10 Remedies For An Ailing WWE Network
Ten small steps company can take to fix the expensive WWE Network.
On Thursday July 31, WWE will hold their quarterly conference call and review current business results. One metric many analysts will seize upon is the “number of WWE Network subscribers as of June 30, 2014”. Due to the enormous start-up costs and large revenue cannibalization, investors and fans are looking for signs that WWE has turned around their sluggish start for the over-the-top subscription service. WWE signed up hundreds of thousands during first week and reported 495,000 subscribers as of 3/31/14 (which was the end of their First Quarter). During the build-up to Wrestlemania 30, that number grew by more than a third to reach 667,287 as of April 7, 2014. It was a reasonable launch, but fell well short of internal and external expectations.
Compounded by securing a less-robust-than-expected Television Rights contract with NBCU (which sent the WWE stock crashing), the WWE Network has proven to be an costly venture which the company expects will generate millions in the losses for 2014. While the service and approach was innovative, WWE’s launch strategy was built upon quickly building to more than a million domestic subscribers for the domestic service. Instead, WWE is limping along at a much slower adoption rate. Meanwhile, they’ve begun seeing deterioration in the international PPV market which suggests that an significant number of overseas users have already adopted the domestic service.

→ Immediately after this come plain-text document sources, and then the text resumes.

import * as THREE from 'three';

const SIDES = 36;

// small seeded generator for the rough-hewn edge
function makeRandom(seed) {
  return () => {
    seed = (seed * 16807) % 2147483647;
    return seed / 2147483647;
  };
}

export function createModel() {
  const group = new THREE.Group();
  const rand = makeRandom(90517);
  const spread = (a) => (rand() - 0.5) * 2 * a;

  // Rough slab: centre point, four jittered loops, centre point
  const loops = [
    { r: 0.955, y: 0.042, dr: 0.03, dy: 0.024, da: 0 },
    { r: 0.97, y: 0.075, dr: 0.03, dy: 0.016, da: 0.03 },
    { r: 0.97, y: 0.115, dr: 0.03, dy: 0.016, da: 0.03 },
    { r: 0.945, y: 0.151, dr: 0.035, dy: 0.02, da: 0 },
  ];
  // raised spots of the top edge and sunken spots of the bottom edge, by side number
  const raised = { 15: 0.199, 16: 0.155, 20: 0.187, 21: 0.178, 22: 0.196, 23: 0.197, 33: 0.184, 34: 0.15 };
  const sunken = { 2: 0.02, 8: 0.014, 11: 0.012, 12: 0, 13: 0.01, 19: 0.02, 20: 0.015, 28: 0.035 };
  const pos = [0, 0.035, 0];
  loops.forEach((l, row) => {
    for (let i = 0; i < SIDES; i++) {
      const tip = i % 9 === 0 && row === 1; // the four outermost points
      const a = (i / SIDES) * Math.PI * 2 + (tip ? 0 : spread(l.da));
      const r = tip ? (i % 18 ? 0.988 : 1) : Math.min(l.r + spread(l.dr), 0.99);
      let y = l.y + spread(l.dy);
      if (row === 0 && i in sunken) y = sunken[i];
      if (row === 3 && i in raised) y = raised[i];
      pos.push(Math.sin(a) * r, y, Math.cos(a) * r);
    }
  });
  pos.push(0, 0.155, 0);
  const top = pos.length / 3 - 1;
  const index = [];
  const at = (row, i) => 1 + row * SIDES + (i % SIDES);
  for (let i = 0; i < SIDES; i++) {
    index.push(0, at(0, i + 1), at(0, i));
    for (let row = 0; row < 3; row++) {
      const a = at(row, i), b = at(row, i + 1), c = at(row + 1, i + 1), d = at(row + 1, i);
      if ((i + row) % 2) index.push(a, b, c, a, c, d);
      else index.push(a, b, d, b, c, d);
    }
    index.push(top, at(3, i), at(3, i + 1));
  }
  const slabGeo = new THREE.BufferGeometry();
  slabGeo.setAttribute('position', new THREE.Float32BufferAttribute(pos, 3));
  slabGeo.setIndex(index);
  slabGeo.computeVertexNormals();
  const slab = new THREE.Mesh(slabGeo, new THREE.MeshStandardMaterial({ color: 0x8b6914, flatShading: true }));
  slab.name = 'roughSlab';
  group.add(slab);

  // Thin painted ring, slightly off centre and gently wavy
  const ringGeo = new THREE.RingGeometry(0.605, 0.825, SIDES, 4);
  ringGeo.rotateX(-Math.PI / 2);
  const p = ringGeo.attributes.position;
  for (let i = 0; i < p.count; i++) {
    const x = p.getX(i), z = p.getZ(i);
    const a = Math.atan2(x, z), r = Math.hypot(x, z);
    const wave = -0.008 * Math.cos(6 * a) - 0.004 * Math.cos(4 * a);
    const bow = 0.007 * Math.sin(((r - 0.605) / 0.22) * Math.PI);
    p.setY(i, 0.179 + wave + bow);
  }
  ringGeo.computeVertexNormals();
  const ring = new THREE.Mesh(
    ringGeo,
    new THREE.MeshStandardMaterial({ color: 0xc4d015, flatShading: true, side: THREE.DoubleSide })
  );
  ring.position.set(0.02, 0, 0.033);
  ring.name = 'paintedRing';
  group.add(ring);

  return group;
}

Investors are antsy. There is not a single, simple solution for fixing the WWE Network’s woes. However, there are many smaller steps that WWE can adopt, especially now, which will provide some relief. Here’s ten recommendations on remedying an ailing WWE Network: